There are other approaches that also appear to be efficacious.
In 2014's "ISIS Personally Threatens Putin, Vows Caliphate in Chechnya" I retold a story:

...This may be an eror on the part of ISIS.
Back in 2010, during the height of the Somali ship hijackings, we posted "Dealing with Pirates (and terrorists) Russian Style":
While the BBC was reporting last week: "UN backs tougher stance against Somali piracy" yesterday's headline at the Moscow Times said "Somali Pirates Seize State-Owned Tanker".
Uh oh.

If the Somali pirates were up to speed on their history they may have remembered the name Arkady Katkov.

Starting in 1982, and continuing for the remainder of the decade, approximately 100 people were kidnapped in Beirut by various factions of Hezbollah ('the Party of God').
William Buckley, for example. He was the CIA station chief, kidnapped on March 16, 1984.
He was tortured to death. They did it slow, he died in June 1985.

The U.S. did the same thing after his kidnapping that they did after the Marine Corps barracks at Beirut International Airport were bombed in October 1983, killing 241 Marines and Sailors.

On September 30, 1985 four Soviet diplomats were kidnapped and Arkady Katkov was shot in the head by Hezbollah's head of security, Imad Mughniyeh.

The Soviets gave the kidnappers 48 hours to return the hostages and dispatched some guys they call Spetsgruppa A (Alfa Group).

The kidnappers and their relatives were identified by supporting KGB operatives working with the Druze militia, and some of the relatives were taken hostage.

Following the standard policy of 'no negotiation', Alfa proceeded to sever some of their hostages' body parts and sent them to the perpetrators with a warning that more would follow if the Russian hostages were not released immediately. The tactic worked and no other Russian national was taken hostage in the Middle East for the next 20 years, until the 2006 abduction of Russian diplomats in Iraq.

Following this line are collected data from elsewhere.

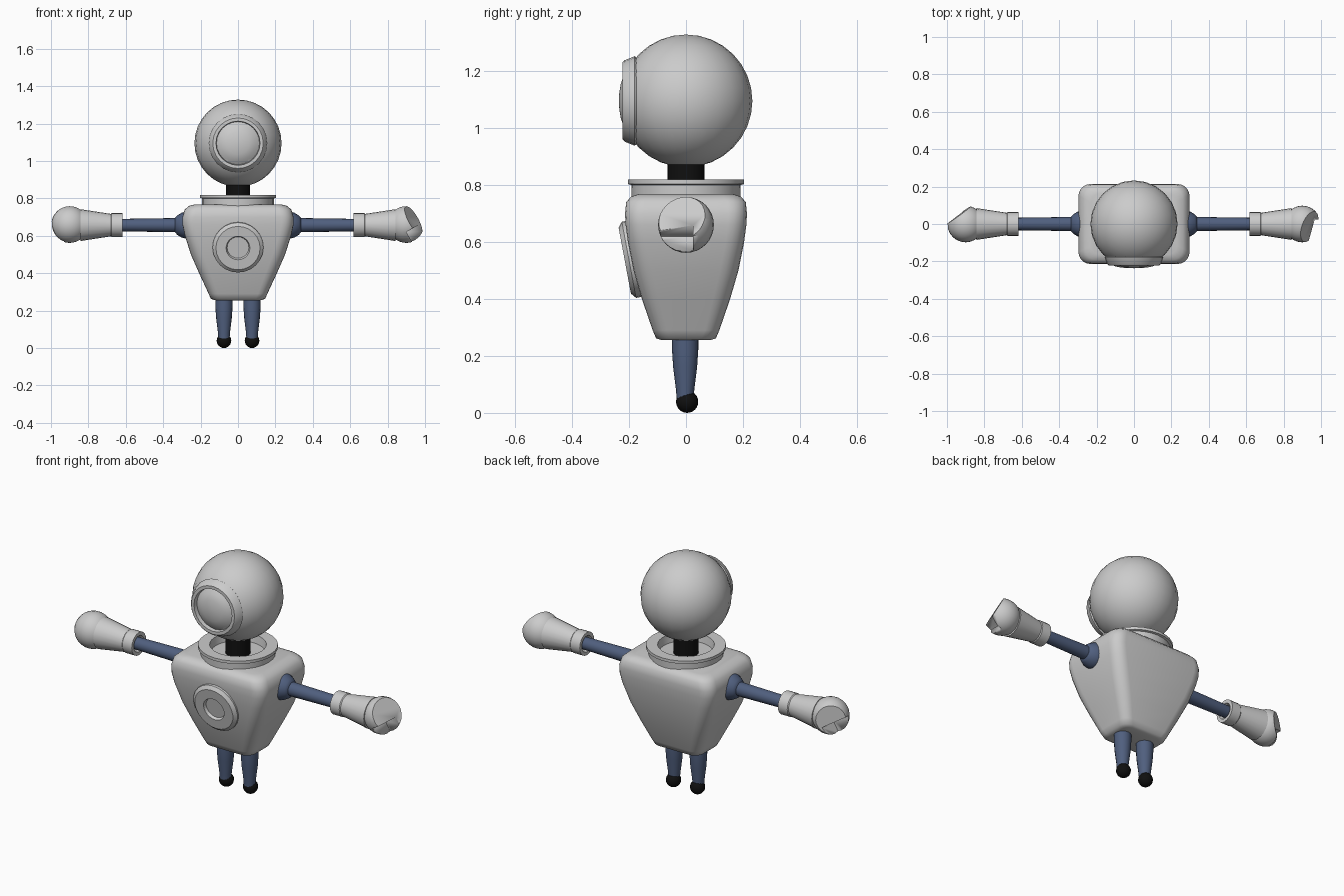
import bpy, bmesh
from math import radians, cos, sin, pi
from mathutils import Matrix, Vector

if "Cube" in bpy.data.objects:
    bpy.data.objects.remove(bpy.data.objects["Cube"])


def material(name, color):
    m = bpy.data.materials.new(name)
    m.diffuse_color = color
    m.use_nodes = True
    m.node_tree.nodes["Principled BSDF"].inputs["Base Color"].default_value = m.diffuse_color
    return m


BLUE = material("blue_cloth", (0.08, 0.115, 0.21, 1))
BLACK = material("black_rubber", (0.005, 0.005, 0.005, 1))


def finish(name, bm, mat=None, angle=35):
    bmesh.ops.recalc_face_normals(bm, faces=bm.faces[:])
    me = bpy.data.meshes.new(name)
    bm.to_mesh(me)
    bm.free()
    me.shade_smooth()
    me.set_sharp_from_angle(angle=radians(angle))
    ob = bpy.data.objects.new(name, me)
    bpy.context.collection.objects.link(ob)
    if mat:
        me.materials.append(mat)
    return ob


def loft(bm, rings):
    loops = [[bm.verts.new(p) for p in r] for r in rings]
    for a, b in zip(loops, loops[1:]):
        for i in range(len(a)):
            j = (i + 1) % len(a)
            bm.faces.new((a[i], a[j], b[j], b[i]))
    bm.faces.new(loops[0][::-1])
    bm.faces.new(loops[-1])


def lathe(name, profile, mx=Matrix(), mat=None, n=24, angle=35):
    """Turn (radius, height) points round local z, then place with mx."""
    bm = bmesh.new()
    loft(bm, [[mx @ Vector((r * cos(2 * pi * i / n), r * sin(2 * pi * i / n), h))
               for i in range(n)] for r, h in profile])
    return finish(name, bm, mat, angle)


def ball(bm, centre, r, u=24, v=16):
    bmesh.ops.create_uvsphere(bm, u_segments=u, v_segments=v, radius=r,
                              matrix=Matrix.Translation(centre))


def rounded_rect(z, hx, hy, c, k=5):
    pts = []
    for q, (sx, sy) in enumerate(((1, 1), (-1, 1), (-1, -1), (1, -1))):
        for i in range(k + 1):
            a = (q + i / k) * pi / 2
            pts.append((sx * (hx - c) + c * cos(a), sy * (hy - c) + c * sin(a), z))
    return pts


# torso
bm = bmesh.new()
loft(bm, [rounded_rect(*p) for p in (
    (0.255, 0.12, 0.085, .04), (0.262, 0.145, 0.105, .05), (0.29, 0.157, 0.117, .05),
    (0.40, 0.208, 0.155, .06), (0.50, 0.252, 0.184, .065), (0.60, 0.284, 0.204, .065),
    (0.66, 0.297, 0.212, .065), (0.70, 0.297, 0.214, .065), (0.74, 0.285, 0.210, .065),
    (0.76, 0.262, 0.192, .06), (0.768, 0.23, 0.165, .05))])
finish("torso", bm, angle=50)

# collar ring, neck
lathe("collar", [(0.19, 0.72), (0.192, 0.80), (0.204, 0.803), (0.204, 0.819),
                 (0.145, 0.819), (0.138, 0.775)], n=28)
lathe("neck", [(0.065, 0.72), (0.065, 0.90)], mat=BLACK)

# helmet with its window ring
bm = bmesh.new()
ball(bm, (0, 0, 1.095), 0.233)
finish("helmet", bm, angle=60)
face = Matrix.Translation((0, 0, 1.095)) @ Matrix.Rotation(radians(90), 4, 'X')
lathe("window_ring", [(0.14, 0.16), (0.157, 0.18), (0.143, 0.215), (0.135, 0.223),
                      (0.118, 0.223), (0.114, 0.195)], face)
lathe("window_glass", [(0.116, 0.20), (0.09, 0.219), (0.06, 0.229), (0.03, 0.234),
                       (0.008, 0.2355)], face)

# chest dial, tilted with the torso front
chest = Matrix.Translation((0, -0.212, 0.535)) @ Matrix.Rotation(radians(100.6), 4, 'X')
lathe("chest_dial", [(0.136, -0.05), (0.136, -0.012), (0.118, 0.003), (0.064, 0.003),
                     (0.058, -0.012)], chest)

for s, side in ((-1, "left"), (1, "right")):
    # shoulder and arm
    ax = Matrix.Translation((0, 0, 0.657)) @ Matrix.Rotation(radians(90 * s), 4, 'Y')
    lathe(side + "_shoulder", [(0.07, 0.24), (0.073, 0.275), (0.067, 0.30),
                               (0.052, 0.325), (0.038, 0.337)], ax, BLUE, 20, 50)
    lathe(side + "_arm", [(0.038, 0.32), (0.036, 0.45), (0.033, 0.65)], ax, BLUE, 16)

    # glove cuff and gauntlet
    lathe(side + "_glove", [(0.035, 0.64), (0.045, 0.617), (0.064, 0.617), (0.064, 0.675),
                            (0.06, 0.68), (0.085, 0.842), (0.06, 0.846)], ax, n=20)

    # hand: ball shaved by a slanted plane
    bm = bmesh.new()
    ball(bm, (s * 0.9, 0, 0.66), 0.098)
    if s > 0:
        co, no = (0.945, 0, 0.68), (0.8, -0.3, 0.45)
    else:
        co, no = (-0.945, 0.042, 0.66), (-0.59, 0.81, 0.05)
    bmesh.ops.bisect_plane(bm, geom=bm.verts[:] + bm.edges[:] + bm.faces[:],
                           plane_co=co, plane_no=no, clear_outer=True)
    bmesh.ops.holes_fill(bm, edges=[e for e in bm.edges if e.is_boundary])
    hand = finish(side + "_hand", bm)

    # grip notch in the hand
    bm = bmesh.new()
    m = (Matrix.Translation((s * 0.9, s * 0.025, 0.62))
         @ Matrix.Rotation(radians(-30 * s), 4, 'Y')
         @ Matrix.Translation((s * 0.1, -s * 0.1, -0.1)))
    bmesh.ops.create_cube(bm, size=0.2, matrix=m)
    cutter = finish(side + "_notch_cutter", bm)
    cutter.hide_render = True
    cutter.display_type = 'WIRE'
    mod = hand.modifiers.new("notch", 'BOOLEAN')
    mod.operation = 'DIFFERENCE'
    mod.solver = 'EXACT'
    mod.object = cutter

    # leg and foot
    lathe(side + "_leg", [(0.03, 0.05), (0.032, 0.08), (0.042, 0.16), (0.046, 0.22),
                          (0.046, 0.30)], Matrix.Translation((s * 0.075, -0.003, 0)), BLUE, 16)
    bm = bmesh.new()
    ball(bm, (s * 0.075, 0.004, 0.039), 0.039, 16, 12)
    finish(side + "_foot", bm, BLACK, 60)
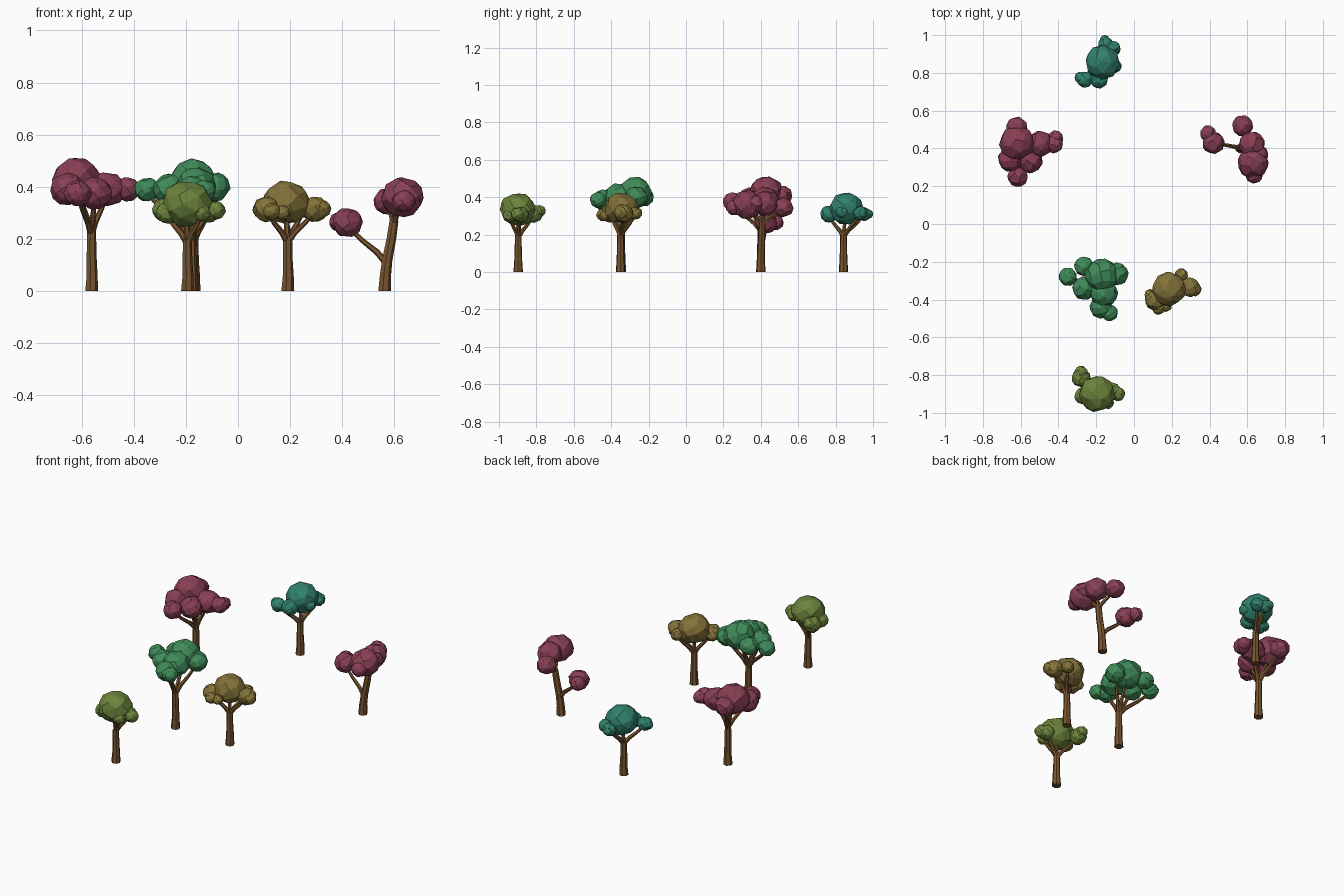
import bpy, bmesh, math, random
from mathutils import Vector, Matrix

if "Cube" in bpy.data.objects:
    bpy.data.objects.remove(bpy.data.objects["Cube"])

random.seed(4)


def material(name, rgb):
    m = bpy.data.materials.new(name)
    m.diffuse_color = (*rgb, 1)
    m.use_nodes = True
    m.node_tree.nodes["Principled BSDF"].inputs["Base Color"].default_value = m.diffuse_color
    return m


BARK = material("bark", (0.19, 0.09, 0.028))
CRIMSON = material("crimson", (0.25, 0.05, 0.09))
GREEN = material("green", (0.05, 0.26, 0.1))
TEAL = material("teal", (0.03, 0.22, 0.15))
OLIVE = material("olive", (0.15, 0.23, 0.045))
MUSTARD = material("mustard", (0.23, 0.17, 0.04))


def finish(name, bm, mat):
    bmesh.ops.recalc_face_normals(bm, faces=bm.faces)
    me = bpy.data.meshes.new(name)
    bm.to_mesh(me)
    bm.free()
    me.materials.append(mat)
    bpy.context.collection.objects.link(bpy.data.objects.new(name, me))


def blob(bm, centre, r, n=40):
    """Faceted leaf clump: hull of jittered points spread over a sphere."""
    part = bmesh.new()
    spin = Matrix.Rotation(random.uniform(0, 6.28), 3, 'Z')
    for i in range(n):
        z = 1 - (2 * i + 1) / n
        a = i * 2.39996
        s = math.sqrt(1 - z * z)
        d = Vector((s * math.cos(a), s * math.sin(a), z))
        d += Vector([random.uniform(-.13, .13) for _ in range(3)])
        d = spin @ d.normalized() * r * random.uniform(0.98, 1.04)
        d.z *= 0.94
        part.verts.new(Vector(centre) + d)
    bmesh.ops.convex_hull(part, input=part.verts)
    bmesh.ops.dissolve_limit(part, angle_limit=math.radians(9), verts=part.verts, edges=part.edges)
    me = bpy.data.meshes.new("tmp")
    part.to_mesh(me)
    part.free()
    bm.from_mesh(me)
    bpy.data.meshes.remove(me)


def tube(bm, pts, radii, sides=7):
    """Tapered faceted limb along a path."""
    pts = [Vector(p) for p in pts]
    rings = []
    for i, (p, r) in enumerate(zip(pts, radii)):
        t = (pts[min(i + 1, len(pts) - 1)] - pts[max(i - 1, 0)]).normalized()
        if i == 0 and p.z == 0:
            t = Vector((0, 0, 1))
        rot = Vector((0, 0, 1)).rotation_difference(t)
        rings.append([bm.verts.new(p + rot @ Vector((r * math.cos(k * math.tau / sides),
                      r * math.sin(k * math.tau / sides), 0))) for k in range(sides)])
    for a, b in zip(rings, rings[1:]):
        for k in range(sides):
            j = (k + 1) % sides
            bm.faces.new((a[k], a[j], b[j], b[k]))
    bm.faces.new(rings[0][::-1])
    bm.faces.new(rings[-1])


def limb(bm, a, b, r):
    """Branch that leaves sideways and curves upward to its clump."""
    a, b = Vector(a), Vector(b)
    h, dz = b - a, b.z - a.z
    pts = [a + Vector((h.x * u, h.y * u, dz * v))
           for u, v in ((0, -.12), (.25, .2), (.6, .5), (.85, .75), (1, 1))]
    tube(bm, pts, [r, r * .9, r * .75, r * .65, r * .5], 6)


def tree(name, mat, trunk, forks, clumps):
    """trunk: path points; forks: (start point, clump index); clumps: x, y, z, r."""
    bm = bmesh.new()
    n = len(trunk) - 1
    tube(bm, trunk, [0.026 - 0.008 * (i / n) ** .6 for i in range(n + 1)])
    for start, i in forks:
        limb(bm, start, clumps[i][:3], 0.013)
    finish(name + "_trunk", bm, BARK)
    bm = bmesh.new()
    for x, y, z, r in clumps:
        blob(bm, (x, y, z), r)
    finish(name + "_leaves", bm, mat)


def upright(name, mat, x, y, fork_z, picks, clumps):
    """Straight tree whose branches all spread from one fork."""
    top = (x, y, fork_z)
    tree(name, mat, [(x, y, 0), (x + .002, y, .06), (x, y, fork_z * .6), top],
         [(top, i) for i in picks], clumps)


upright("teal_tree", TEAL, -.17, .842, .2, (0, 1, 2, 3), [
    (-.167, .855, .34, .092), (-.15, .95, .31, .04), (-.26, .765, .305, .043),
    (-.11, .93, .315, .04), (-.185, .765, .31, .048), (-.155, .975, .31, .026),
    (-.1, .835, .32, .035), (-.285, .775, .31, .03)])

upright("olive_tree", OLIVE, -.195, -.897, .195, (0, 1, 2, 4), [
    (-.197, -.9, .335, .096), (-.28, -.815, .31, .05), (-.115, -.885, .305, .046),
    (-.085, -.9, .31, .038), (-.14, -.945, .3, .035), (-.28, -.785, .325, .035),
    (-.27, -.91, .3, .045)])

upright("mustard_tree", MUSTARD, .19, -.35, .2, (0, 1, 2, 3), [
    (.185, -.345, .34, .09), (.295, -.335, .315, .053), (.11, -.405, .315, .053),
    (.25, -.27, .315, .036), (.13, -.445, .305, .035), (.32, -.345, .315, .038),
    (.085, -.375, .31, .03), (.17, -.435, .3, .03)])

upright("green_tree", GREEN, -.18, -.345, .225, (0, 1, 3, 5, 7), [
    (-.172, -.27, .425, .088), (-.35, -.28, .39, .049), (-.265, -.225, .4, .053),
    (-.09, -.265, .4, .06), (-.16, -.365, .405, .075), (-.175, -.44, .385, .06),
    (-.13, -.47, .385, .045), (-.265, -.34, .39, .062)])

upright("left_crimson_tree", CRIMSON, -.563, .4, .235, (0, 1, 2, 4, 5), [
    (-.62, .43, .425, .092), (-.62, .51, .41, .058), (-.5, .425, .39, .07),
    (-.425, .425, .39, .05), (-.615, .25, .375, .054), (-.55, .335, .375, .066),
    (-.655, .345, .39, .067), (-.415, .455, .39, .04)])

# Leaning tree with a low side branch
lean = [(.562, .4, 0), (.565, .4, .06), (.572, .402, .12), (.588, .405, .2), (.598, .408, .27)]
tree("right_crimson_tree", CRIMSON, lean,
     [(lean[2], 5), (lean[4], 0), (lean[4], 1), (lean[4], 2)], [
    (.625, .42, .365, .07), (.575, .52, .345, .056), (.63, .325, .36, .083),
    (.635, .26, .345, .046), (.66, .37, .365, .05), (.42, .43, .262, .06),
    (.392, .48, .265, .043)])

Among the body parts was a decapitated head and some testicles ...